Gulf Coast Solidarity with the People's Climate March
As over 300,000 people took to the streets of New York City for the People's Climate March last Sunday, events across the Gulf Coast brought people together closer to home, in solidarity and support. In New Orleans, the People’s Climate Festival assembled in Congo Square for a day of art-making, music, networking, and connection among people and organizations concerned about the climate crisis. The festival mingled with the Congo Square Preservation Society's weekly drum circle, and a contingent marched on Jackson Square, chanting "the seas are rising and so are we!"
The Gulf Coast presence was felt in New York too, where college students, including a busload from Historically Black Colleges and Universities (HBCUs), activists, and residents of environmental justice communities across the region joined in. (Check out Cherri Foytlin's reflections on the experience).
In a press release timed with their participation in the People's Climate March, environmental justice luminaries Dr. Robert Bullard, Dr. Beverly Wright, and attorney Monique Harden called for a southern initiative on the climate crisis, noting that the climate deniers from Southern states in Congress don't represent the people of the region, who are particularly vulnerable to the impacts of climate change. “The painful experiences of Hurricane Katrina compel us to change our thinking that a climate treaty will save the day,” said Dr. Beverly Wright, Executive Director of the Deep South Center for Environmental Justice at Dillard University. “We need a southern initiative on climate change that supports the people who are most vulnerable to hurricanes, droughts, heat waves, and tornadoes and most likely to suffer from racial, social, and economic inequities which set back our ability to be climate resilient.”
Monique Harden, who co-directs Advocates for Environmental Human Rights in New Orleans, said, “The People’s Climate March and Summit are about our human rights and how we want to live free from the control that the oil, gas, and coal industries currently have over our laws and economy. This is a critical time as our coastal cities in the South are projected to be under water if we don’t take control.”
Bryan Parras with Texas Environmental Justice Advocacy Services (t.e.j.a.s.) in Houston (and a Bridge The Gulf advisor) noted that "Texas tops the list in annual CO2 emissions in the nation," and his colleague Yudith Nieto added, "Texas may lead the nation in carbon emissions, but t.e.j.a.s. will lead the march with other frontline communities to bring attention to those first and most impacted."

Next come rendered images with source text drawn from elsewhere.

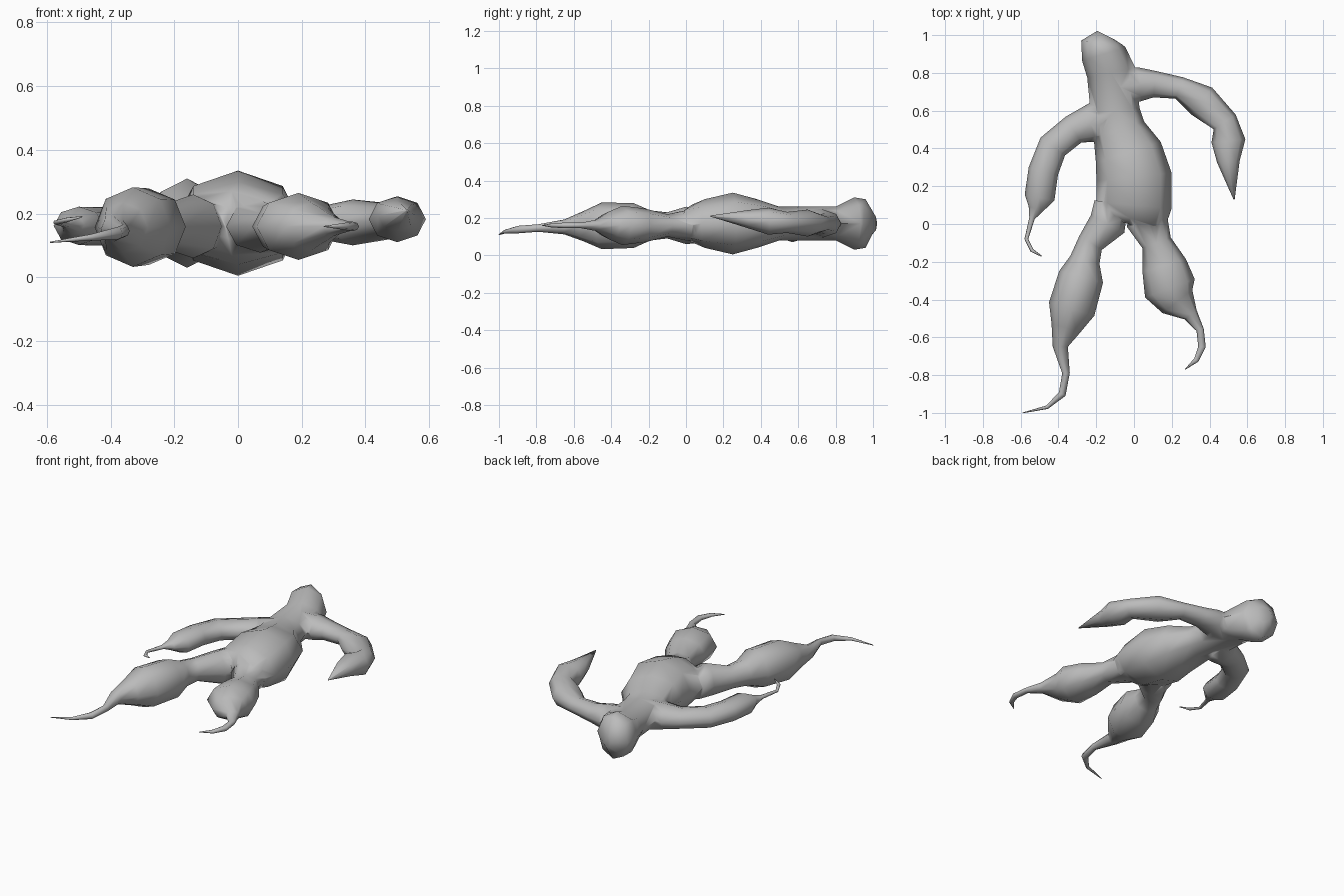
import bpy
import bmesh
import math
from mathutils import Vector

SIDES = 8
GREY = (0.5, 0.5, 0.5, 1)

cube = bpy.data.objects.get("Cube")
if cube:
    bpy.data.objects.remove(cube, do_unlink=True)

skin = bpy.data.materials.new("grey skin")
skin.use_nodes = True
skin.diffuse_color = GREY
skin.node_tree.nodes["Principled BSDF"].inputs["Base Color"].default_value = GREY


def bridge(bm, low, high):
    """Join two rings with a band of quads."""
    for i in range(SIDES):
        j = (i + 1) % SIDES
        bm.faces.new((low[i], low[j], high[j], high[i]))


def tube(name, path, flatness=1, height=0.16, tip_rise=0):
    """Loft octagonal rings square to a path lying in the ground plane.
    A stop is x, y, radius and, where it is not radius * flatness, half thickness."""
    bm = bmesh.new()
    points = [Vector((x, y, height)) for x, y, *sizes in path]
    last = len(path) - 1
    rings = []
    for n, (x, y, radius, *thick) in enumerate(path):
        along = points[min(n + 1, last)] - points[max(n - 1, 0)]
        across = along.cross(Vector((0, 0, 1))).normalized() * radius
        up = Vector((0, 0, thick[0] if thick else radius * flatness))
        centre = points[n] + Vector((0, 0, tip_rise * (n / last) ** 4))
        angles = [math.tau * i / SIDES for i in range(SIDES)]
        rings.append([bm.verts.new(centre + across * math.cos(t) + up * math.sin(t))
                      for t in angles])
    for low, high in zip(rings, rings[1:]):
        bridge(bm, low, high)
    for end in (rings[0], rings[-1]):
        bm.faces.new(end)
    bmesh.ops.recalc_face_normals(bm, faces=bm.faces)
    mesh = bpy.data.meshes.new(name)
    bm.to_mesh(mesh)
    bm.free()
    mesh.materials.append(skin)
    obj = bpy.data.objects.new(name, mesh)
    bpy.context.scene.collection.objects.link(obj)
    return obj


# Head, neck, chest and belly in one lofted trunk
body = tube("body", [
    (-.15, 1, .05, .05),
    (-.17, .96, .11, .13),
    (-.16, .9, .12, .14),
    (-.12, .8, .13, .09),
    (-.1, .6, .13, .09),
    (-.08, .5, .14, .09),
    (-.03, .38, .18, .13),
    (0, .25, .2, .165),
    (0, .1, .2, .13),
    (-.02, .03, .19, .1),
    (-.03, 0, .06, .05),
], height=0.17)

# Long arm on the model's left, ending in a broad spike
left_arm = tube("left_arm", [
    (-.1, .72, .1),
    (.03, .74, .09),
    (.11, .74, .07),
    (.24, .72, .06),
    (.36, .65, .09),
    (.48, .54, .07),
    (.5, .44, .09),
    (.5, .33, .06),
    (.53, .13, .003),
], flatness=0.8, height=0.17, tip_rise=0.04)

# Drooping arm on the model's right, with a thin hooked claw
right_arm = tube("right_arm", [
    (-.12, .57, .12),
    (-.23, .53, .1),
    (-.32, .5, .08),
    (-.43, .41, .08),
    (-.48, .28, .08),
    (-.5, .14, .08),
    (-.52, .08, .04),
    (-.54, .03, .015),
    (-.57, -.08, .01),
    (-.54, -.14, .01),
    (-.49, -.17, .003),
], flatness=0.75, tip_rise=0.03)

# Short leg on the model's left
left_leg = tube("left_leg", [
    (.07, .11, .09),
    (.07, .01, .11),
    (.12, -.1, .08),
    (.16, -.22, .12),
    (.19, -.34, .14),
    (.23, -.41, .1),
    (.3, -.48, .04),
    (.35, -.56, .02),
    (.36, -.65, .02),
    (.33, -.72, .014),
    (.27, -.77, .002),
], flatness=0.75)

# Long trailing leg on the model's right
right_leg = tube("right_leg", [
    (-.12, .11, .09),
    (-.14, 0, .1),
    (-.23, -.1, .07),
    (-.26, -.19, .08),
    (-.28, -.28, .12),
    (-.33, -.45, .125),
    (-.36, -.55, .08),
    (-.39, -.65, .04),
    (-.36, -.79, .02),
    (-.38, -.9, .02),
    (-.46, -.97, .01),
    (-.59, -1, .002),
], tip_rise=-0.05)

# Fuse the limbs with the trunk and drop the separate pieces
limbs = [left_arm, right_arm, left_leg, right_leg]
for limb in limbs:
    union = body.modifiers.new("join " + limb.name, 'BOOLEAN')
    union.operation = 'UNION'
    union.solver = 'EXACT'
    union.object = limb
bpy.context.view_layer.update()
depsgraph = bpy.context.evaluated_depsgraph_get()
fused = bpy.data.meshes.new_from_object(body.evaluated_get(depsgraph))
body.modifiers.clear()
body.data = fused
for limb in limbs:
    bpy.data.objects.remove(limb, do_unlink=True)

# Soft, low-poly skin
for face in body.data.polygons:
    face.use_smooth = True
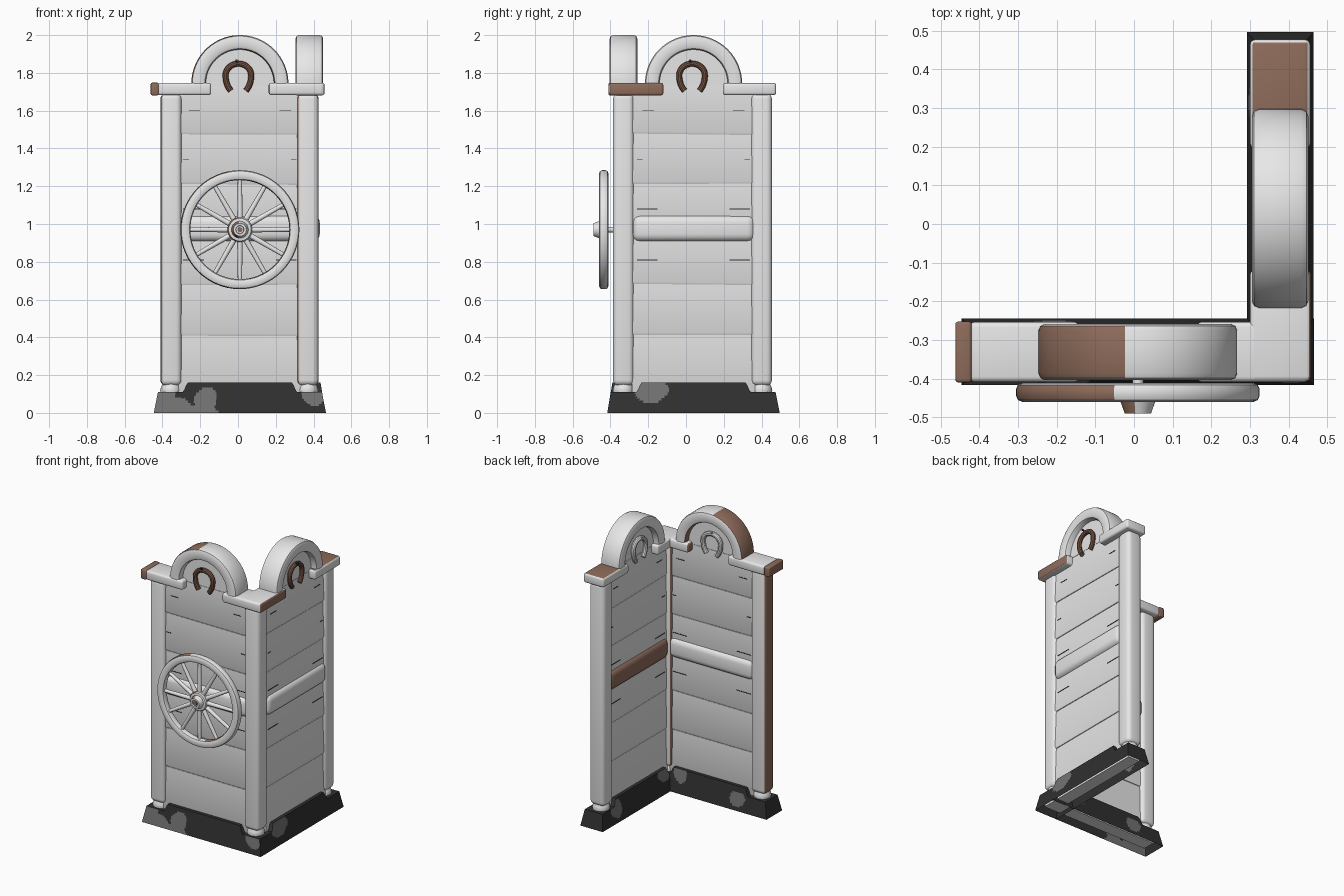
import bpy, bmesh, math, random
from mathutils import Matrix, Vector

if "Cube" in bpy.data.objects:
    bpy.data.objects.remove(bpy.data.objects["Cube"])
random.seed(4)

def material(name, c):
    m = bpy.data.materials.new(name)
    m.diffuse_color = (*c, 1)
    m.use_nodes = True
    m.node_tree.nodes["Principled BSDF"].inputs["Base Color"].default_value = m.diffuse_color
    return m

WHITE = material("pale_wood", (0.8, 0.8, 0.8))
BROWN = material("brown_wood", (0.27, 0.15, 0.105))
RUST = material("rusty_iron", (0.2, 0.095, 0.06))
DARK = material("charcoal", (0.03, 0.03, 0.03))
GREY = material("grey_patch", (0.17, 0.17, 0.17))

# wall frames: local x along the wall, local -y is the outer side
FRONT = Matrix.Translation((0.01, -0.331, 0))
SIDE = Matrix.Translation((0.378, 0.04, 0)) @ Matrix.Rotation(math.pi / 2, 4, 'Z')

def make(name, bm, M, mats, rule=None, closed=True):
    """Finish a mesh; rule(world centre, world normal) picks the material."""
    bm.transform(M)
    if closed:
        bmesh.ops.recalc_face_normals(bm, faces=bm.faces[:])
    bm.normal_update()
    if rule:
        for f in bm.faces:
            f.material_index = int(rule(f.calc_center_median(), f.normal))
    me = bpy.data.meshes.new(name)
    bm.to_mesh(me)
    bm.free()
    for m in mats:
        me.materials.append(m)
    ob = bpy.data.objects.new(name, me)
    bpy.context.collection.objects.link(ob)
    return ob

def box(lo, hi, bevel=0.0, seg=3):
    bm = bmesh.new()
    lo, hi = Vector(lo), Vector(hi)
    S = Matrix.Diagonal((*(hi - lo), 1))
    bmesh.ops.create_cube(bm, size=1, matrix=Matrix.Translation((lo + hi) / 2) @ S)
    if bevel:
        bmesh.ops.bevel(bm, geom=bm.edges[:], offset=bevel, segments=seg,
                        profile=0.5, affect='EDGES')
    return bm

def spin(profile, cz, n=64, arc=2 * math.pi):
    """Sweep a closed (radius, y) profile about a y axis at height cz."""
    bm = bmesh.new()
    full = arc > 6.28
    rings = []
    for i in range(n if full else n + 1):
        a = arc * i / n
        rings.append([bm.verts.new((r * math.cos(a), y, cz + r * math.sin(a))) for r, y in profile])
    k = len(profile)
    for i in range(n):
        A, B = rings[i], rings[(i + 1) % len(rings)]
        for j in range(k):
            bm.faces.new((A[j], A[(j + 1) % k], B[(j + 1) % k], B[j]))
    if not full:
        bm.faces.new(rings[0])
        bm.faces.new(rings[-1])
    return bm

def rounded(r0, r1, y0, y1, c):
    d = c * 0.3
    return [(r0 + c, y0), (r1 - c, y0), (r1 - d, y0 + d), (r1, y0 + c), (r1, y1 - c), (r1 - d, y1 - d),
            (r1 - c, y1), (r0 + c, y1), (r0 + d, y1 - d), (r0, y1 - c), (r0, y0 + c), (r0 + d, y0 + d)]

def tube(path, y, rad, n=10):
    """Round bar along a path of (x, z) points."""
    bm = bmesh.new()
    rings = []
    for i, (x, z) in enumerate(path):
        a, b = path[max(i - 1, 0)], path[min(i + 1, len(path) - 1)]
        t = Vector((b[0] - a[0], b[1] - a[1])).normalized()
        rings.append([bm.verts.new((x - t.y * rad * math.cos(q), y + rad * math.sin(q), z + t.x * rad * math.cos(q)))
                      for q in (2 * math.pi * j / n for j in range(n))])
    for A, B in zip(rings, rings[1:]):
        for j in range(n):
            bm.faces.new((A[j], A[(j + 1) % n], B[(j + 1) % n], B[j]))
    bm.faces.new(rings[0])
    bm.faces.new(rings[-1])
    return bm

def rod(p, q, r0, r1, n=12):
    p, q = Vector(p), Vector(q)
    bm = bmesh.new()
    rot = (q - p).to_track_quat('Z', 'Y').to_matrix().to_4x4()
    bmesh.ops.create_cone(bm, cap_ends=True, segments=n, radius1=r0, radius2=r1, depth=(q - p).length,
                          matrix=Matrix.Translation((p + q) / 2) @ rot)
    return bm

def base(name, M, patches):
    """Tapered, open-bottomed plinth with painted patches (x, z, rx, rz, side)."""
    bm = bmesh.new()
    n, k, L = 120, 12, 0.456
    rows = []
    for i in range(n + 1):
        u = -1 + 2 * i / n
        h = 0.11 + 0.05 * min(1, max(0, (0.315 - abs(u * L)) / 0.015))
        prof = [(-1, j / k) for j in range(k + 1)] + [(1, 1 - j / k) for j in range(k + 1)]
        rows.append([bm.verts.new((u * (L - 0.2 * h * t), s * (0.086 - 0.17 * h * t), h * t)) for s, t in prof])
    for A, B in zip(rows, rows[1:]):
        for j in range(len(A) - 1):
            f = bm.faces.new((A[j], B[j], B[j + 1], A[j + 1]))
            c = f.calc_center_median()
            for px, pz, rx, rz, s in patches:
                wob = 1 + 0.15 * math.sin(30 * c.x + 40 * c.z)
                if c.y * s > 0.02 and ((c.x - px) / rx) ** 2 + ((c.z - pz) / rz) ** 2 < wob:
                    f.material_index = 1
    bm.faces.new(rows[0][::-1])
    bm.faces.new(rows[-1])
    make(name, bm, M, (DARK, GREY), closed=False)

def facing_left(c, n):
    return n.x < -0.6

def wall(tag, M, front):
    # plank panel: each board thicker at its lower edge, seams a little crooked
    zs = [0.1, 0.41, 0.68, 0.945, 1.21, 1.475, 1.735]
    cut = [(z + random.uniform(-.005, .005), z + random.uniform(-.005, .005)) for z in zs]
    for i in range(len(zs) - 1):
        bm = bmesh.new()
        v = []
        for x, e in ((-0.325, 0), (0.325, 1)):
            lo, hi = cut[i][e], cut[i + 1][e] - 0.003
            v.append([bm.verts.new((x, y, z)) for y, z in
                      ((-.032, lo), (-.037, lo + .012), (-.030, hi), (.030, hi), (.037, lo + .012), (.032, lo))])
        for j in range(6):
            bm.faces.new((v[0][j], v[0][(j + 1) % 6], v[1][(j + 1) % 6], v[1][j]))
        bm.faces.new(v[0])
        bm.faces.new(v[1])
        make(f"{tag}_plank_{i}", bm, M, (WHITE,))
    make(f"{tag}_panel_core", box((-.32, -.027, .1), (.32, .027, 1.735)), M, (WHITE,))
    # short cracks in the boards
    for z, w in ((0.81, .11), (1.08, .11), (1.34, .03), (1.6, .06)):
        for s in (-1, 1):
            x = s * (0.30 - w / 2 - (0.03 if z == 1.6 else 0))
            make(f"{tag}_crack", box((x - w / 2, -.0365, z - .002), (x + w / 2, .0365, z + .002)), M, (DARK,))
    # middle rail
    make(f"{tag}_rail", box((-.325, -.055, .907), (.325, .055, 1.047), .04, 4), M, (WHITE, BROWN),
         None if front else (lambda c, n: n.x < -0.5))
    # half-round top board and arch
    make(f"{tag}_top_board", spin([(0.0005, -.03), (.2, -.03), (.2, .03), (.0005, .03)], 1.735, 40, math.pi), M, (WHITE,))
    make(f"{tag}_arch", spin(rounded(.18, .257, -.073, .073, .018), 1.743, 48, math.pi), M, (WHITE, BROWN),
         (lambda c, n: n.x < -0.13 and abs(n.y) < 0.8) if front else None)
    # caps on both sides of the arch
    if front:
        make("front_cap_left", box((-.435, -.078, 1.682), (-.152, .078, 1.747), .014), M, (WHITE,))
        make("front_cap_tip", box((-.472, -.079, 1.681), (-.43, .079, 1.748), .008), M, (BROWN,))
        make("front_cap_right", box((.152, -.078, 1.682), (.443, .078, 1.747), .014), M, (WHITE, BROWN), facing_left)
    else:
        make("side_cap_near", box((-.446, -.08, 1.681), (-.16, .078, 1.7475), .012), M, (WHITE, BROWN),
             lambda c, n: n.x > 0.5)
        make("side_cap_far", box((.155, -.078, 1.682), (.437, .078, 1.747), .014), M, (WHITE, BROWN),
             lambda c, n: n.z > 0.8)
    # horseshoes on both faces, each hung from a nail
    path = []
    for i in range(29):
        a = -0.95 + (math.pi + 1.9) * i / 28
        s = math.sin(a)
        path.append((0.068 * math.cos(a) - 0.008, 1.787 + s * (0.062 if s > 0 else 0.1)))
    for side, y, m in (("outer", -.044, RUST), ("inner", .044, WHITE)):
        make(f"{tag}_horseshoe_{side}", tube(path, y, .0155), M, (m,))
        make(f"{tag}_nail_{side}", rod((-.014, 0, 1.84), (-.018, y * 1.6, 1.866), .006, .006, 8), M,
             (DARK if side == "outer" else WHITE,))
    # sill beam inside the open plinth
    make(f"{tag}_sill", box((-.41, -.045, .025), (.41, .045, .1)), M, (WHITE,))

def post(name, x, y, brown):
    make(name, box((x - .056, y - .055, .145), (x + .056, y + .055, 1.69), .028, 4), Matrix(), (WHITE, BROWN),
         facing_left if brown else None)
    # turned foot
    foot = [(.0005, -.17), (.046, -.17), (.044, -.155), (.052, -.138), (.057, -.12), (.05, -.095), (.0005, -.095)]
    make(name + "_foot", spin(foot, 0, 24),
         Matrix.Translation((x, y, 0)) @ Matrix.Rotation(-math.pi / 2, 4, 'X'), (WHITE,))

wall("front", FRONT, True)
wall("side", SIDE, False)
post("left_post", -0.355, -0.331, True)
post("corner_post", 0.369, -0.331, True)
post("back_post", 0.371, 0.40, False)

# plinths
base("front_base", FRONT, [(-.42, .03, .16, .065, -1), (-.41, .1, .07, .04, -1), (-.18, .07, .06, .065, -1),
                           (-.24, 0, .13, .04, -1), (.39, .1, .06, .06, -1), (.22, .13, .05, .06, 1), (-.22, .08, .06, .05, 1)])
base("side_base", SIDE, [(-.22, .115, .085, .06, -1), (.28, .09, .06, .06, 1), (-.25, .13, .07, .05, 1)])

# wagon wheel
CZ = 0.97
def wheel_rule(c, n):
    return n.x < -0.22 and abs(n.y) < 0.75
make("wheel_rim", spin(rounded(.262, .315, -.129, -.08, .016), CZ), FRONT, (WHITE, BROWN), wheel_rule)
for i in range(12):
    a = math.pi * i / 6
    d = Vector((math.cos(a), 0, math.sin(a)))
    o = Vector((0, -.105, CZ))
    make(f"wheel_spoke_{i}", rod(o + d * .04, o + d * .275, .015, .011), FRONT, (WHITE, BROWN),
         lambda c, n: n.x < -0.75)
hub = [(.0005, -.15), (.02, -.15), (.022, -.159), (.034, -.159), (.045, -.128), (.06, -.126), (.066, -.118),
       (.066, -.092), (.06, -.085), (.0005, -.085)]
make("wheel_hub", spin(hub, CZ, 32), FRONT, (WHITE, BROWN), wheel_rule)
make("wheel_axle_cap", rod((0, -.156, CZ), (0, -.12, CZ), .014, .014), FRONT, (BROWN,))
make("wheel_axle", rod((0, -.1, CZ), (0, -.03, CZ), .014, .014), FRONT, (WHITE,))

# smooth shading with sharp edges kept
for ob in bpy.context.collection.objects:
    ob.select_set(True)
    bpy.context.view_layer.objects.active = ob
bpy.ops.object.shade_smooth_by_angle(angle=math.radians(35))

The New Orleans festival was presented by the Gulf Coast Center on Law & Policy, and co-sponsored by Gulf Future Coalition, 350.org Louisiana, Louisiana Bucket Brigade, GreenARMY, United Houma Nation, Women's Health and Justice Initiative, Bridge The Gulf, Gulf Coast Fund, Lifeline, and Climate Relief Fund. These groups also contributed to sending a busload of Gulf residents to the People's Climate March.